■ EXERCISE AIM:
For the listing below, return the line containing "bpy.context.collection.objects.link(obj)", the line containing "radius2=radius, depth=depth, matrix=matrix)", and all lines in between, exactly as written and nothing else.

══════════

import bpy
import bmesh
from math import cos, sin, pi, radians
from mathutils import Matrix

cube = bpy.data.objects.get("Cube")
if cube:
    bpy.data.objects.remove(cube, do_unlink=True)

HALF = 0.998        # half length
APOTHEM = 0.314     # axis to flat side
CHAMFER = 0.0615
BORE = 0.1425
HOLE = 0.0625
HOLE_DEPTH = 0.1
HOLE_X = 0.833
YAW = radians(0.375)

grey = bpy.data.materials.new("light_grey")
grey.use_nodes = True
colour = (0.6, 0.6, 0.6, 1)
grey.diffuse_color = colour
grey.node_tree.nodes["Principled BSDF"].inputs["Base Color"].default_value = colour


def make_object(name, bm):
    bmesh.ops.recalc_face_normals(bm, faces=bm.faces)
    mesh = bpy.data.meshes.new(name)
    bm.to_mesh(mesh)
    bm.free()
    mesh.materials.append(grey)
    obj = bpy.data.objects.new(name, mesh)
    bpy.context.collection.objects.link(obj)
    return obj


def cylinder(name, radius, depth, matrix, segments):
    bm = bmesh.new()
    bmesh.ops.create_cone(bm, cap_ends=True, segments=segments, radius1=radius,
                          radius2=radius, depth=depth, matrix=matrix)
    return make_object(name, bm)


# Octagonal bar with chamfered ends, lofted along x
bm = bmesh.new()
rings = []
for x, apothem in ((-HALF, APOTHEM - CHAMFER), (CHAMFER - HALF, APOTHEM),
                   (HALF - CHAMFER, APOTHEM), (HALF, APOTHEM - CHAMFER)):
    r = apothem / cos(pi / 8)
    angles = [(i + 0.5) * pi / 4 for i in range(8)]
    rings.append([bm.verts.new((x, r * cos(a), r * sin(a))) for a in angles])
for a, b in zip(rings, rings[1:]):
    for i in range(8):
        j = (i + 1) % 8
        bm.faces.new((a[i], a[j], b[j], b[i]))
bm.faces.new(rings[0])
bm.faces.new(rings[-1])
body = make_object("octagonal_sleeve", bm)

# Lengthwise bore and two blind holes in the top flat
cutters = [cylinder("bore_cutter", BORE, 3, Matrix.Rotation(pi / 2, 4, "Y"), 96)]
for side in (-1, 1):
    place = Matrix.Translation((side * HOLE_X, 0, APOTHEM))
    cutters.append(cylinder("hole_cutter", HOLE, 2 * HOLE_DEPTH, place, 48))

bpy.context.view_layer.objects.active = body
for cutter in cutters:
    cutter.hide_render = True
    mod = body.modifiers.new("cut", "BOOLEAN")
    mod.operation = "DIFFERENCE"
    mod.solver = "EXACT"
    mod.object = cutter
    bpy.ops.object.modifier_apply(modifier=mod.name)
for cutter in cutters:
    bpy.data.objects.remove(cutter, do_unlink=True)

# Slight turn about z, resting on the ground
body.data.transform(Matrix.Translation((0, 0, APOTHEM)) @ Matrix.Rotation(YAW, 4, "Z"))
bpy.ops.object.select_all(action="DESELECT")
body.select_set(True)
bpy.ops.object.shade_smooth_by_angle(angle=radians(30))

══════════

■ EXERCISE SOLUTION:
    bpy.context.collection.objects.link(obj)
    return obj


def cylinder(name, radius, depth, matrix, segments):
    bm = bmesh.new()
    bmesh.ops.create_cone(bm, cap_ends=True, segments=segments, radius1=radius,
                          radius2=radius, depth=depth, matrix=matrix)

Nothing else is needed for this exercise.